ARENBERG, France -- Defending champion Chris Froome quit the Tour de France on Wednesday after crashing twice as a nervous pack neared seven patches of bone-jarring cobblestones in the rainy and slick fifth stage of the race.
The withdrawal of the 29-year-old Team Sky leader, the favorite to win again this year, leaves the three-week race wide-open. Froome's tumbles were but two on a day when many riders skidded out of control and crashed, including overall race leader Vincenzo Nibali of Italy.
Froome addressed his withdrawal in a series of tweets Wednesday.
Devastated to have to withdraw from this years TDF. Injured wrist and tough conditions made controlling my bike near to impossible.
- Chris Froome (@chrisfroome) July 9, 2014Race organizers, sensing the dangers even before the stage began, scrapped two of the planned nine cobblestone patches that the peloton was to cover and reduced the total length of the stage by 3 kilometers (1.9 miles) to 152.5 kilometers (94.8 miles), as a result.
Dutch rider Lars Boom won the chaotic fifth stage, and Nibali recovered from his crash to extend his overall lead over Astana teammate Jakob Fuglsang by two seconds. Cannondale rider Peter Sagan was third, 44 seconds back.
Aside from Nibali and Froome, an array of big-name riders went down but kept going. They included Americans Andrew Talansky and Tejay van Garderen, Jurgen van den Broeck of Belgium, Alejandro Valverde of Spain and German Marcel Kittel, winner of three of the first four stages so far.
The chaos was likely to raise questions about racing on the course in such poor conditions, even with two of the cobblestoned sections cut.
Froome began the day already nursing pain in his left wrist from a crash a day earlier. He went down again early in the route from the Belgian town of Ypres to Arenberg-Porte du Hainaut in France, scraping his right side.

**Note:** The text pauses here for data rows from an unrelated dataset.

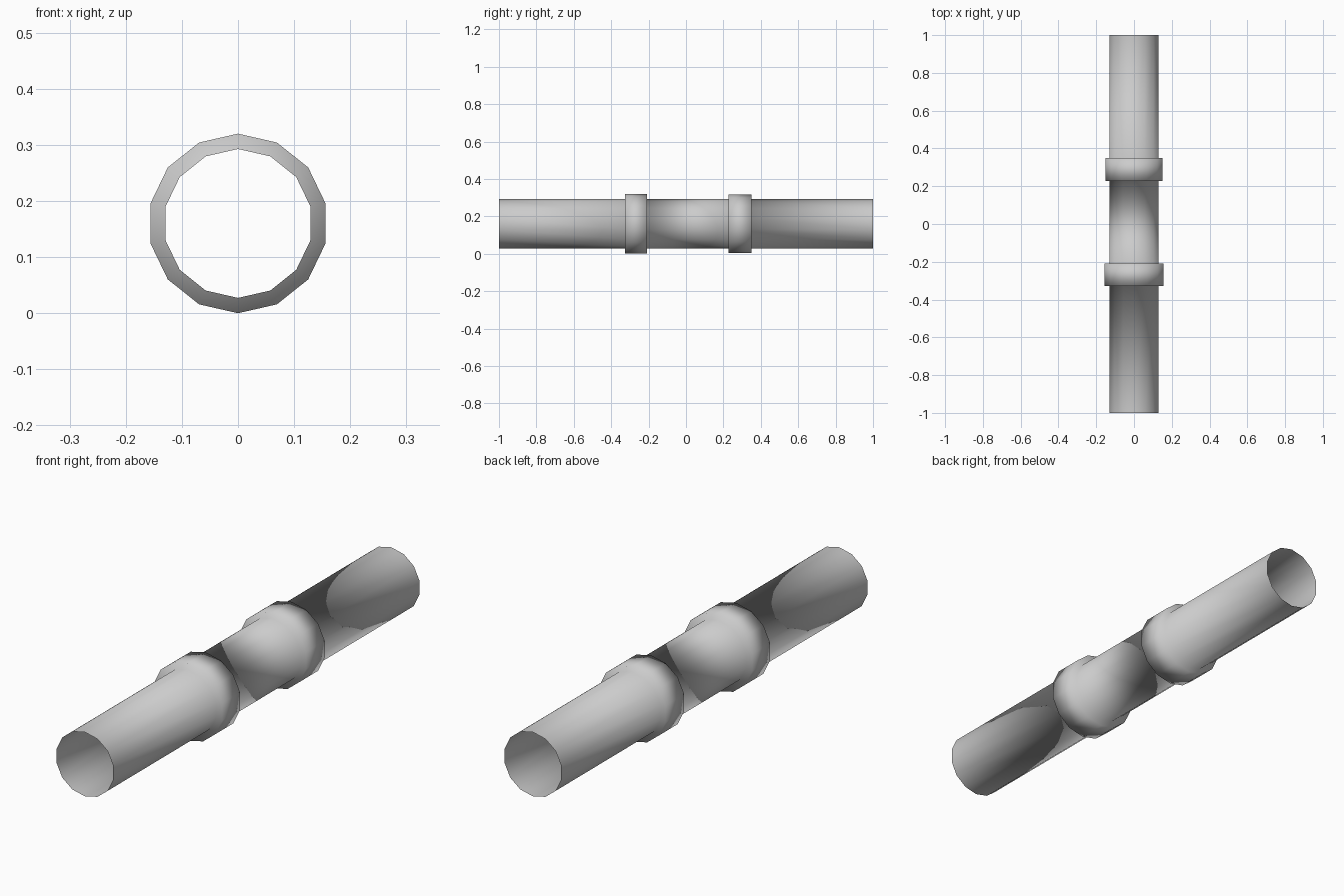
import bpy, bmesh
from math import sin, cos, tau

if "Cube" in bpy.data.objects:
    bpy.data.objects.remove(bpy.data.objects["Cube"])

SIDES = 14
CENTRE_Z = 0.16
PIPE_R = 0.1327

# Profile along the pipe: (y, radius), stepping out at each collar
profile = [(-1.0, PIPE_R)]
for y0, y1, r in [(-0.327, -0.209, 0.16), (0.228, 0.35, 0.1555)]:
    profile += [(y0, PIPE_R), (y0, r), (y1, r), (y1, PIPE_R)]
profile.append((1.0, PIPE_R))

# Open-ended pipe skin: one ring per profile point, bridged with quads
bm = bmesh.new()
rings = []
for y, r in profile:
    rings.append([bm.verts.new((r * sin(tau * i / SIDES), y,
                                CENTRE_Z + r * cos(tau * i / SIDES)))
                  for i in range(SIDES)])
for a, b in zip(rings, rings[1:]):
    for i in range(SIDES):
        j = (i + 1) % SIDES
        face = bm.faces.new((a[i], b[i], b[j], a[j]))
        face.smooth = True
        # Normals point away from the pipe axis
bm.normal_update()
side = next(f for f in bm.faces if abs(f.normal.y) < 0.1)
mid = side.calc_center_median()
if side.normal.x * mid.x + side.normal.z * (mid.z - CENTRE_Z) < 0:
    bmesh.ops.reverse_faces(bm, faces=bm.faces[:])

mesh = bpy.data.meshes.new("collared_pipe")
bm.to_mesh(mesh)
bm.free()
pipe = bpy.data.objects.new("collared_pipe", mesh)
bpy.context.collection.objects.link(pipe)
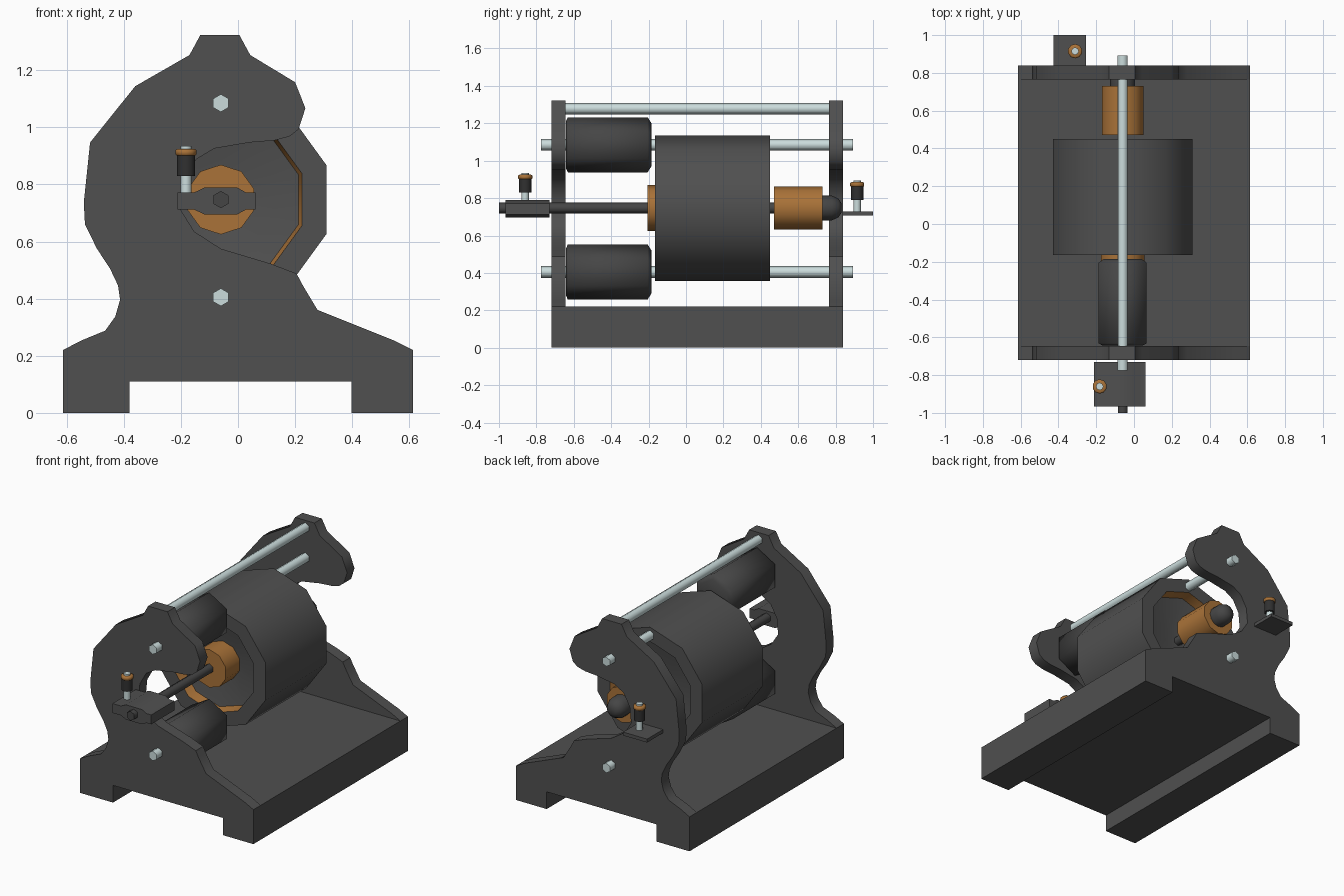
import bpy, bmesh, math

cube = bpy.data.objects.get("Cube")
if cube:
    bpy.data.objects.remove(cube, do_unlink=True)


def material(name, color):
    m = bpy.data.materials.new(name)
    m.use_nodes = True
    m.diffuse_color = (*color, 1)
    m.node_tree.nodes["Principled BSDF"].inputs["Base Color"].default_value = (*color, 1)
    return m


iron = material("dark iron", (0.08, 0.08, 0.08))
coil = material("coil grey", (0.06, 0.06, 0.06))
black = material("black collar", (0.03, 0.03, 0.03))
copper = material("copper", (0.4, 0.17, 0.04))
steel = material("pale steel", (0.6, 0.72, 0.72))


def finish(name, bm, mats, angle=40):
    bmesh.ops.remove_doubles(bm, verts=bm.verts, dist=0.0001)
    bmesh.ops.recalc_face_normals(bm, faces=bm.faces)
    mesh = bpy.data.meshes.new(name)
    bm.to_mesh(mesh)
    bm.free()
    for m in mats:
        mesh.materials.append(m)
    obj = bpy.data.objects.new(name, mesh)
    bpy.context.collection.objects.link(obj)
    bpy.ops.object.select_all(action='DESELECT')
    obj.select_set(True)
    bpy.context.view_layer.objects.active = obj
    bpy.ops.object.shade_smooth_by_angle(angle=math.radians(angle))
    return obj


def prism(name, outline, y0, y1, mat):
    """Extrude an x-z outline along y."""
    bm = bmesh.new()
    face = bm.faces.new([bm.verts.new((x, y0, z)) for x, z in outline])
    new = bmesh.ops.extrude_face_region(bm, geom=[face])["geom"]
    bmesh.ops.translate(bm, vec=(0, y1 - y0, 0),
                        verts=[v for v in new if isinstance(v, bmesh.types.BMVert)])
    return finish(name, bm, [mat])


def lathe(name, profile, sides, mats, axis="y", at=(0, 0, 0), second=(), angle=65):
    """Turn (radius, distance) points about an axis; 'second' bands use material 1."""
    bm = bmesh.new()
    rings = []
    for r, t in [(0, profile[0][1])] + profile + [(0, profile[-1][1])]:
        ring = []
        for i in range(sides):
            a = math.tau * i / sides
            u, v = r * math.sin(a), r * math.cos(a)
            p = (u, t, v) if axis == "y" else (u, v, t)
            ring.append(bm.verts.new([p[k] + at[k] for k in range(3)]))
        rings.append(ring)
    for band in range(len(rings) - 1):
        a, b = rings[band], rings[band + 1]
        for i in range(sides):
            j = (i + 1) % sides
            f = bm.faces.new((a[i], a[j], b[j], b[i]))
            f.material_index = 1 if band in second else 0
    # collapse the zero-radius caps cleanly
    bmesh.ops.dissolve_degenerate(bm, dist=0.0001, edges=bm.edges)
    return finish(name, bm, mats, angle)


CX, CZ = -0.06, 0.747
FRONT, BACK = -0.72, 0.84

# Base with a channel underneath
prism("base", [(-0.613, 0), (-0.38, 0), (-0.38, 0.11), (0.397, 0.11), (0.397, 0),
               (0.613, 0), (0.613, 0.22), (-0.613, 0.22)], FRONT, BACK, iron)

# Open end plates
plate = [(-0.613, 0.22), (-0.55, 0.253), (-0.465, 0.288), (-0.43, 0.337), (-0.413, 0.396),
         (-0.42, 0.446), (-0.448, 0.505), (-0.494, 0.575), (-0.536, 0.66), (-0.54, 0.737),
         (-0.518, 0.947), (-0.36, 1.144), (-0.17, 1.253), (-0.132, 1.323), (0.005, 1.323),
         (0.043, 1.253), (0.2, 1.158), (0.236, 1.067), (0.212, 0.993), (0.18, 0.968),
         (0.127, 0.954), (0.04, 0.947), (-0.083, 0.926), (-0.146, 0.888), (-0.19, 0.81),
         (-0.2, 0.71), (-0.153, 0.635), (-0.06, 0.575), (0.113, 0.523), (0.205, 0.488),
         (0.225, 0.45), (0.278, 0.361), (0.548, 0.253), (0.613, 0.22)]
prism("front_plate", plate, FRONT, FRONT + 0.075, iron)
prism("back_plate", plate, BACK - 0.075, BACK, iron)

# Tie rods and coils
axis_at = (CX, 0, CZ)
lathe("top_rod", [(0.03, -0.66), (0.03, 0.78)], 6, [steel], at=(CX, 0, 1.278))
for side, z in (("upper", 1.085), ("lower", 0.405)):
    lathe(side + "_rod", [(0.031, -0.775), (0.031, 0.893)], 6, [steel], at=(CX, 0, z))
    lathe(side + "_coil", [(0.125, -0.642), (0.147, -0.632), (0.147, -0.205), (0.115, -0.185)],
          6, [coil], at=(CX, 0, z))

# Rotor drum with recessed ends lined in copper
lathe("drum", [(0.1, -0.06), (0.285, -0.1), (0.298, -0.165), (0.389, -0.165),
               (0.389, 0.45), (0.298, 0.45), (0.285, 0.385), (0.1, 0.345)],
      10, [iron, copper], at=axis_at, second=(2, 6), angle=40)
lathe("front_hub", [(0.122, -0.205), (0.122, -0.05)], 10, [copper], at=axis_at)
lathe("commutator", [(0.115, 0.47), (0.115, 0.73)], 10, [copper], at=axis_at)
lathe("rear_bearing", [(0.066, 0.72), (0.066, 0.78), (0.05, 0.815), (0.025, 0.832)],
      12, [coil], at=axis_at)
lathe("shaft", [(0.03, -1.0), (0.03, 0.75)], 6, [coil], at=axis_at)

# Front bearing bracket
half = [(-0.212, 0.03), (-0.153, 0.03), (-0.118, 0.047), (-0.003, 0.047), (0.028, 0.03), (0.062, 0.03)]
outline = [(x, 0.742 + h) for x, h in half] + [(x, 0.742 - h) for x, h in reversed(half)]
prism("front_bracket", outline, -0.965, -0.73, iron)

# Rear terminal shelf
prism("rear_shelf", [(-0.425, 0.706), (-0.255, 0.706), (-0.255, 0.728), (-0.425, 0.728)],
      BACK - 0.01, 1.0, iron)


# Terminals
def terminal(name, x, y, z, top):
    spot = (x, y, 0)
    lathe(name + "_post", [(0.02, z), (0.02, top)], 8, [steel], "z", spot)
    lathe(name + "_collar", [(0.033, top - 0.105), (0.033, top - 0.03)], 10, [black], "z", spot)
    lathe(name + "_nut", [(0.03, top - 0.036), (0.038, top - 0.03), (0.038, top - 0.014),
                          (0.03, top - 0.01)], 10, [copper], "z", spot)


terminal("front_terminal", -0.182, -0.86, 0.76, 0.935)
terminal("rear_terminal", -0.312, 0.915, 0.72, 0.895)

Then, just before the first patch of cobblestones about halfway through the treacherous stage, the Kenyan-born Brit took another spill. With a cut under his right eye, he limped over to a team car, climbed in and left the race.
"It's devastating for Chris and for the team," Team Sky boss Dave Brailsford said. "We really believed in Chris and his ability to win this race. But it's not to be this year.
"When you have a day like today, when you have a setback, you have to roll ahead and go again, you have to recalibrate your goals. Richie Porte came on the Tour to be the team leader No. 2, and he showed great ability to ride the cobbles the way he did."
According to French cycling-statistics provider Velobs.com, the last time a defending Tour champion abandoned the race during his title defense was five-time champion Bernard Hinault of France in 1980.
Froome had said before the stage that the biggest concern about the seven cobblestone patches on Wednesday's route was not riding over them, but the nervousness of the pack as riders jockeyed to get up front, which is considered the safest place to be.
Nibali expressed little reaction to Froome's pullout.
"We have to be calm. The road to Paris is very long," he said. "Cycling is made of crashes, and we have to take that into account."
The Associated Press contributed to this report.